> interesting, but it does sound like it might become a bit complicated.
> Essentially with tiling you already have a well-defined structure that
> you can leverage.
I have been playing with the grid idea and I think it was the wrong
approach. A much simpler way is to just use the (x,y) coordinates of the
point at the center (center of balance) of the object. I haven't looked at
the code but I think this may be what the Trace tab in the Clone Tile dialog
There is a difference between using the (x,y) spatial position versus the
(row, column) position. In the following image I have explored this a bit:
Apart from the "randomized shift", the difference between the two approaches
is very subtle. For example, the (x,y) approach gives more fully saturated
squares than the (row, column) approach in the Changing Size and Changing
Shift columns.

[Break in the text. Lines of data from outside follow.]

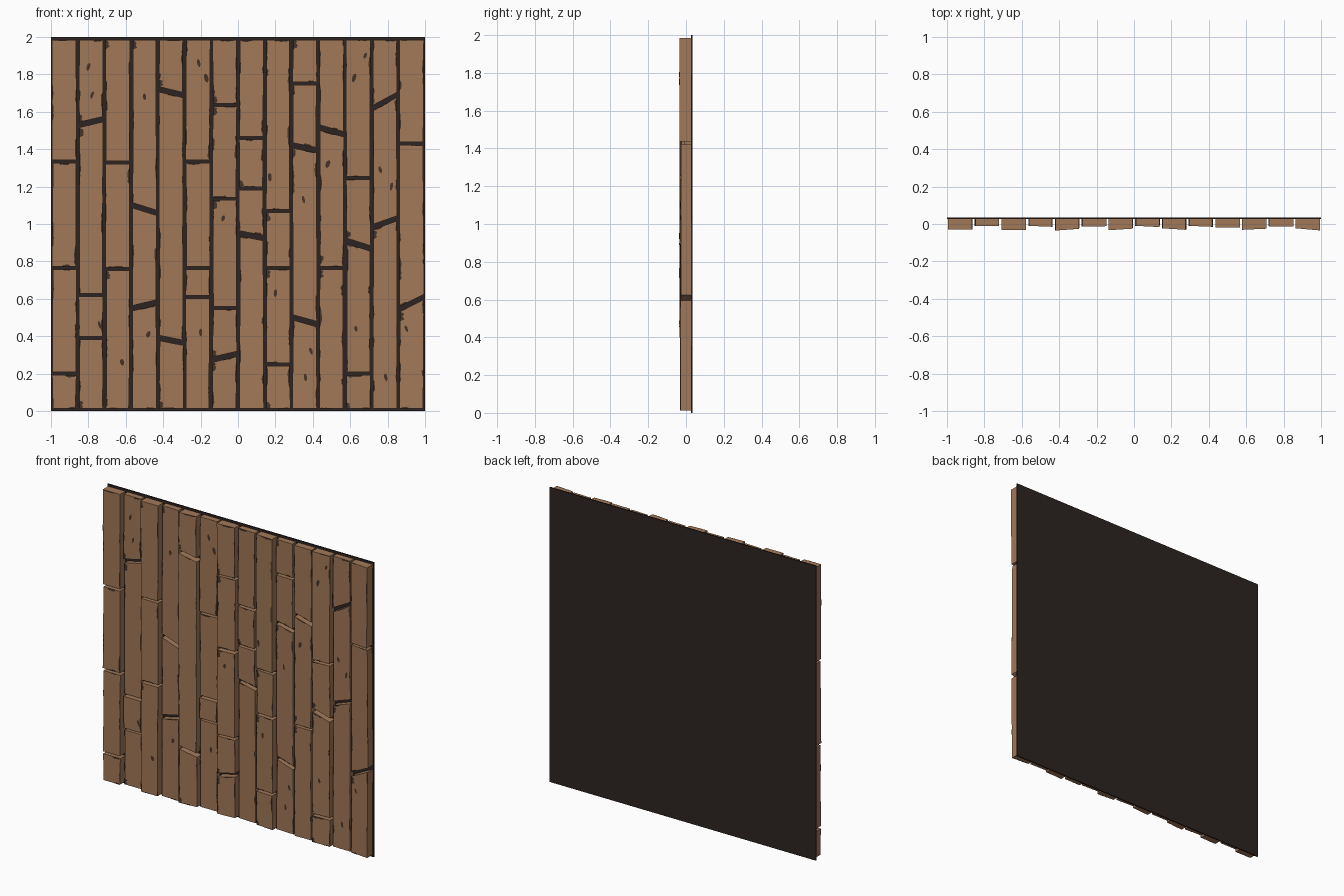
import bpy
import bmesh
import random
from mathutils import Vector

random.seed(4)
if "Cube" in bpy.data.objects:
    bpy.data.objects.remove(bpy.data.objects["Cube"], do_unlink=True)


def make_material(name, colour):
    mat = bpy.data.materials.new(name)
    mat.use_nodes = True
    mat.diffuse_color = (*colour, 1)
    mat.node_tree.nodes["Principled BSDF"].inputs["Base Color"].default_value = (*colour, 1)
    return mat


WOOD = make_material("warm brown wood", (0.36, 0.19, 0.098))
WORN = make_material("dark worn wood", (0.062, 0.034, 0.021))
BACK = make_material("near black backing", (0.026, 0.017, 0.015))


def make_object(name, bm, mat):
    mesh = bpy.data.meshes.new(name)
    bm.to_mesh(mesh)
    bm.free()
    mesh.materials.append(mat)
    obj = bpy.data.objects.new(name, mesh)
    bpy.context.collection.objects.link(obj)
    return obj


COLUMNS = 14
PITCH = 2 / COLUMNS
SIDE_GAP = 0.008
BACK_Y = 0.028

# Joints of each column from top to bottom: a height, or (left, right) heights if slanted
JOINTS = [
    [1.335, 0.765, 0.2],
    [(1.53, 1.56), 0.62, 0.39],
    [1.33, 0.76],
    [(1.1, 1.06), (0.55, 0.58)],
    [(1.72, 1.69), (0.39, 0.365)],
    [1.335, 0.765, 0.61],
    [1.635, 1.135, 0.55, (0.275, 0.305)],
    [1.46, 1.19, (0.95, 0.925)],
    [1.07, 0.765, 0.25],
    [1.75, (1.42, 1.395), (0.5, 0.465)],
    [(1.515, 1.48), 0.765],
    [1.245, (0.91, 0.87), 0.2],
    [(1.62, 1.69), (0.985, 1.03)],
    [1.43, (0.545, 0.61)],
]
# Front depth at the left and right edge of each column
FRONTS = [
    (-0.03, -0.03), (-0.012, -0.012), (-0.033, -0.032), (-0.01, -0.015),
    (-0.035, -0.026), (-0.013, -0.012), (-0.033, -0.025), (-0.01, -0.016),
    (-0.023, -0.031), (-0.01, -0.015), (-0.02, -0.02), (-0.031, -0.025),
    (-0.012, -0.014), (-0.023, -0.034),
]
KNOTS = [
    (-0.8, 1.84), (-0.78, 1.69), (-0.5, 1.68), (-0.74, 0.46), (-0.62, 0.26),
    (-0.48, 0.41), (-0.2, 0.42), (-0.21, 1.86), (-0.17, 1.78), (-0.08, 1.03),
    (0.17, 1.25), (0.2, 0.63), (0.35, 1.13), (0.36, 0.18), (0.39, 0.32),
    (0.48, 1.32), (0.62, 1.78), (0.68, 1.9), (0.76, 1.29), (0.82, 1.2),
    (0.63, 0.44), (0.9, 0.44), (0.79, 0.18),
]


class Plank:
    """Four outline corners (x, z) counterclockwise and a tilted front plane."""

    def __init__(self, corners, left_y, right_y):
        self.corners = [Vector(c) for c in corners]
        self.left_y, self.right_y = left_y, right_y
        self.x0, self.x1 = corners[0][0], corners[1][0]

    def front(self, p, lift=0.0):
        t = (p[0] - self.x0) / (self.x1 - self.x0)
        return (p[0], self.left_y + t * (self.right_y - self.left_y) - lift, p[1])

    def build(self, name):
        bm = bmesh.new()
        near = [bm.verts.new(self.front(c)) for c in self.corners]
        far = [bm.verts.new((c.x, BACK_Y, c.y)) for c in self.corners]
        bm.faces.new(near)
        bm.faces.new(far[::-1])
        for i in range(4):
            j = (i + 1) % 4
            bm.faces.new((near[j], near[i], far[i], far[j]))
        bmesh.ops.recalc_face_normals(bm, faces=bm.faces)
        make_object(name, bm, WOOD)

    def plate(self, bm, points):
        face = bm.faces.new([bm.verts.new(self.front(p, 0.0012)) for p in points])
        face.normal_update()
        if face.normal.y > 0:
            face.normal_flip()

    def chip(self, bm, edge, centre, length, width, steps=5):
        """A ragged dark patch that bites inward from one edge."""
        a, b = self.corners[edge], self.corners[(edge + 1) % 4]
        along = (b - a).normalized()
        inward = Vector((-along.y, along.x))
        size = (b - a).length
        start = max(0, centre * size - length / 2)
        end = min(size, start + length)
        points = [a + along * start, a + along * end]
        for k in range(steps, 0, -1):
            t = k / (steps + 1)
            bite = width * random.uniform(0.45, 1)
            points.append(a + along * (start + t * (end - start)) + inward * bite)
        self.plate(bm, points)


# Backing sheet behind the planks
bm = bmesh.new()
bmesh.ops.create_cube(bm, size=1)
for v in bm.verts:
    v.co = (v.co.x * 2, 0.031 + v.co.y * 0.008, v.co.z * 2 + 1)
make_object("backing_panel", bm, BACK)

# Planks, column by column
planks = []
for col, joints in enumerate(JOINTS):
    x0 = -1 + col * PITCH + SIDE_GAP
    x1 = x0 + PITCH - 2 * SIDE_GAP
    upper = (1.985, 1.985)
    proud = random.randrange(len(joints) + 1)
    for row, joint in enumerate(joints + [0.013]):
        slanted = isinstance(joint, tuple)
        left, right = joint if slanted else (joint, joint)
        half = 0.014 if slanted else 0.008
        if row == len(joints):
            half = 0
        sink = 0 if row in (0, proud) else random.uniform(0, 0.008)
        shift = [random.uniform(-0.003, 0.003) for _ in range(4)]
        corners = [(x0 + shift[0], left + half), (x1 + shift[1], right + half),
                   (x1 + shift[2], upper[1]), (x0 + shift[3], upper[0])]
        yl, yr = FRONTS[col]
        plank = Plank(corners, yl + sink, yr + sink)
        plank.build(f"plank_{col + 1}_{row + 1}")
        planks.append(plank)
        upper = (left - half, right - half)

# Worn patches along plank edges (0 bottom, 1 right, 2 top, 3 left)
worn = bmesh.new()
for plank in planks:
    height = plank.corners[3].y - plank.corners[0].y
    for edge in (1, 3):
        for _ in range(1 + int(height * 3)):
            plank.chip(worn, edge, random.random(), random.uniform(0.03, 0.13),
                       random.uniform(0.004, 0.013))
    for edge in (0, 2):
        if random.random() < 0.55:
            plank.chip(worn, edge, random.random(), random.uniform(0.03, 0.1),
                       random.uniform(0.005, 0.014))
    if random.random() < 0.4:
        plank.chip(worn, 3, random.choice((0.03, 0.95)), 0.05, 0.024)
make_object("worn_edges", worn, WORN)

# Small knots in the wood
knots = bmesh.new()
for x, z in KNOTS:
    for plank in planks:
        low, high = plank.corners[0], plank.corners[2]
        if low.x < x < high.x and low.y < z < high.y:
            wide, tall = random.uniform(0.007, 0.012), random.uniform(0.016, 0.026)
            lean = random.uniform(-0.006, 0.006)
            ring = [(-1, 0), (-0.6, -0.7), (0.2, -1), (0.9, -0.4), (1, 0.4), (0.3, 1), (-0.7, 0.7)]
            plank.plate(knots, [(x + wide * u + lean * v, z + tall * v) for u, v in ring])
make_object("wood_knots", knots, WORN)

However, I would argue that the user could tweak the
gradient to get the desired effect with the (x,y) position.
The exception may be someone building a data visualization in which exact
values (rather than depending on the interpolated values) are important.
Since this is a fringe case, and one in which it might be better to generate
the SVG using a script, I think the general use case should be given
Regarding the randomized shift effect (see first column in diagram), I think
that any property should have a randomized value selector. This way, I can
select a number of objects then open the dialog for the property and select
"random" - nice to be able to give a range for the values - and have the
properties set accordingly. I think this is a more direct way to get the
desired effect than randomly shifting the tiles.
I think the gradient approach makes for a very interface. A gray scale
image of a colour gradient could be used to visualize the effect. As the
gradient tool evolves, so can the ability in the other properties. For
example, one day the user may be able to define the type of interpolation
use in the gradient tool - not just linear. (BTW - the Maya tool has a very
nice UI for manipulating the interpolation function, for reference). This
can be directly applied to the other properties.
And finally, if a gradient isn't rich enough, the user can always provide an
image. The algorithm would work in the same way - just using the values in